It has been seven years since Congress passed a waterway bill, and it couldn't come at a timelier juncture, with the Panama Canal requiring deeper channels to handle larger vessels.
Mike Steenhoek, executive director of the Soy Transportation Coalition (STC), explained that the high number of new members in Congress since the last WRDA has required extensive education from committee leaders, and soybean farmers' perspective was prominent in this educational process.
With the Panama Canal expansion scheduled to be completed in late 2015 or early 2016, it is imperative for U.S. ports and surrounding regions to be able to accommodate the larger ships that will be able to transit the wider canal. According to STC research, the canal expansion will allow an additional 500,000 bu. of soybeans to be loaded onto an oceangoing vessel — equivalent to $6-7 million of additional value per vessel.
"However, the Panama Canal expansion will be a missed opportunity for U.S. soybean shippers unless we are properly maintaining and improving our port regions. The likely additional funding from WRDA will help ensure this," Steenhoek said.
The National Grain & Feed Assn. (NGFA) also commended the conference committee for completing work on WRDA. The inland waterway system is indispensable in providing U.S. agriculture with an efficient and cost-effective means for transporting agricultural products to overseas markets and for importing fertilizer and other inputs that are essential for U.S. agricultural production.

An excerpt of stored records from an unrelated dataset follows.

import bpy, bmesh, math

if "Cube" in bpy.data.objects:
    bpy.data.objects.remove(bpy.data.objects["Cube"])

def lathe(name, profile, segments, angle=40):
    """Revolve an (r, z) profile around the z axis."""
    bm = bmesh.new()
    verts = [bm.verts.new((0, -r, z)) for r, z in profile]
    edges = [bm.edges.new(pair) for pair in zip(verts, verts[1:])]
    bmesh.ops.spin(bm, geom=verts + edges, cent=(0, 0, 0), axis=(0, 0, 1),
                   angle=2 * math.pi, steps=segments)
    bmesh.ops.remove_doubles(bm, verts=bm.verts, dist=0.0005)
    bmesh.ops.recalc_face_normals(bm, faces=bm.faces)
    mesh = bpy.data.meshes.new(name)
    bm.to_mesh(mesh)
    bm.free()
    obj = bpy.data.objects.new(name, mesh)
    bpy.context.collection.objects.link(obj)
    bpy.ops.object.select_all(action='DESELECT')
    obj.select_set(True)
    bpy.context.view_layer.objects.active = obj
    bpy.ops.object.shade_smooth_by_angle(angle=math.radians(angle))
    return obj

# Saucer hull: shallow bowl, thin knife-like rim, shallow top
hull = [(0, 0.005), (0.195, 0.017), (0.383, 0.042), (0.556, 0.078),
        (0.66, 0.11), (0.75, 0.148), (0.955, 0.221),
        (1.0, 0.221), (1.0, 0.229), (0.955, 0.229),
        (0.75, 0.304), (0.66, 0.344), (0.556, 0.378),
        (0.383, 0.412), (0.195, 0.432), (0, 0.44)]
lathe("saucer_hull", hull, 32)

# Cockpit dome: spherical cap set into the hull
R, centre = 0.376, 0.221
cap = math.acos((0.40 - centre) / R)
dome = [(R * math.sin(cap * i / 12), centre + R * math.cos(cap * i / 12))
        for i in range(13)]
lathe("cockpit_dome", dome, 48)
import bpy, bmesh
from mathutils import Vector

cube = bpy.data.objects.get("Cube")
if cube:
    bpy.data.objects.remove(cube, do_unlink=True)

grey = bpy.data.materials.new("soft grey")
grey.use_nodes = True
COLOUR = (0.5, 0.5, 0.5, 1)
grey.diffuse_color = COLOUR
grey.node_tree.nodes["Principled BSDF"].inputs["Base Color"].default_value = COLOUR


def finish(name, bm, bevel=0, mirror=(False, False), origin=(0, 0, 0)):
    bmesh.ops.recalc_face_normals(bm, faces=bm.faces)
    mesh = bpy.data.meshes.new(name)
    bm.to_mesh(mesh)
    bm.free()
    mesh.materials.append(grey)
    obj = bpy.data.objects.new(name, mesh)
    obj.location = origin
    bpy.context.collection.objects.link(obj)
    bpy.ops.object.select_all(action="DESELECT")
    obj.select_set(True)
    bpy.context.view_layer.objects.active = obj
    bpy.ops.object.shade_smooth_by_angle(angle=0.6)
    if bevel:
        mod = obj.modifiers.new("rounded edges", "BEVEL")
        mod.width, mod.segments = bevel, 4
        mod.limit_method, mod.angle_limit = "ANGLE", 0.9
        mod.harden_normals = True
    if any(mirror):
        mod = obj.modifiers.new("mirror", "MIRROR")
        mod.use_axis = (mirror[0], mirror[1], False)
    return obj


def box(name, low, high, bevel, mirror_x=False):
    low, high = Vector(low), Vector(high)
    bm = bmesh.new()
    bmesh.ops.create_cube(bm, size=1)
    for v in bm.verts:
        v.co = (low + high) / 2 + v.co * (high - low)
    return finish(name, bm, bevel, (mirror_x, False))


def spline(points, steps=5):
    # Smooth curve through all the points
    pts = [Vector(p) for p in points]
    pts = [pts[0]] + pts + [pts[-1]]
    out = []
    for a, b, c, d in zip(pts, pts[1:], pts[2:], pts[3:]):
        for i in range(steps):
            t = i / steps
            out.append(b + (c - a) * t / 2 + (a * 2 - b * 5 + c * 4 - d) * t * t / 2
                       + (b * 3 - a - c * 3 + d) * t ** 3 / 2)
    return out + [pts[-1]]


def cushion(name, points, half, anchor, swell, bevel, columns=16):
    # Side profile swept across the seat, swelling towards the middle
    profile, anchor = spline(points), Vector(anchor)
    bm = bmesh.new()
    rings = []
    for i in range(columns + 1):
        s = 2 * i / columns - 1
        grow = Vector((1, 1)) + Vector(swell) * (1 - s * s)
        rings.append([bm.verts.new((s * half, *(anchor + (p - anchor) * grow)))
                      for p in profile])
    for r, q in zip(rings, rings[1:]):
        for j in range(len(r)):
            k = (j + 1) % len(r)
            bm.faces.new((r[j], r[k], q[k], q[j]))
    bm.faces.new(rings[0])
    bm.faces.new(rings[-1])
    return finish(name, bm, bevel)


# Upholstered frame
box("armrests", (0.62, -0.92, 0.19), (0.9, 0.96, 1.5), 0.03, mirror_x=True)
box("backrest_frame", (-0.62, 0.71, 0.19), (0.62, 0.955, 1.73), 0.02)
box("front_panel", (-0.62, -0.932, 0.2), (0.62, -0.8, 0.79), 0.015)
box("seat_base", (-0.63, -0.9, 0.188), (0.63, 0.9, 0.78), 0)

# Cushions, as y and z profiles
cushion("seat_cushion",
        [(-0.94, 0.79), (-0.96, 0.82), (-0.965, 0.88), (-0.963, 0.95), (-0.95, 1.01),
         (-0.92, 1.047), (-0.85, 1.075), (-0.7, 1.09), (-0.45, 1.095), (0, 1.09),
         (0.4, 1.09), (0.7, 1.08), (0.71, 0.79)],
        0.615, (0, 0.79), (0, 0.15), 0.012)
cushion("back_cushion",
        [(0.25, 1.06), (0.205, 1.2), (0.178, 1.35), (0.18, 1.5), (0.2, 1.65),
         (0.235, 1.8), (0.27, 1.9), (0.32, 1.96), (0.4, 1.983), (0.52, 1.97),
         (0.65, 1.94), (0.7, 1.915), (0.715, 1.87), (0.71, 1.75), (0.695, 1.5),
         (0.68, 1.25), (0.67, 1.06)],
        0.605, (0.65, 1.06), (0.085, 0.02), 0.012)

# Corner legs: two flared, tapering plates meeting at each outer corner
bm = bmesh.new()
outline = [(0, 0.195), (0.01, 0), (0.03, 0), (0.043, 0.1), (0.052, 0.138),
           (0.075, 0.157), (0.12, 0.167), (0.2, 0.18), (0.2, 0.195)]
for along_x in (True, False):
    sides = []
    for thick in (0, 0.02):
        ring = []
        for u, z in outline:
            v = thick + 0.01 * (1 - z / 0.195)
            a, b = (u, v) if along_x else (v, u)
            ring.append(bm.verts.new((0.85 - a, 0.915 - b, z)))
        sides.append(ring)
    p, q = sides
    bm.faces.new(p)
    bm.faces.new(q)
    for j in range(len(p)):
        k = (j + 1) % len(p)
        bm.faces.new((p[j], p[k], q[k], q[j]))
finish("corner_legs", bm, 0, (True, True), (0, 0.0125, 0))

"The waterways really are the gateway to how our nation helps feed the world," NGFA president Randy Gordon said. "Recent rail service disruptions have magnified and reinforced the importance of the United States having an 'all-of-the-above' transportation infrastructure policy that focuses on all modes — truck, rail, barge and vessel."
It seems like the conferees ironed out any potential deal derailments during debate. Now, it's just a matter of legislators sticking to the blueprint.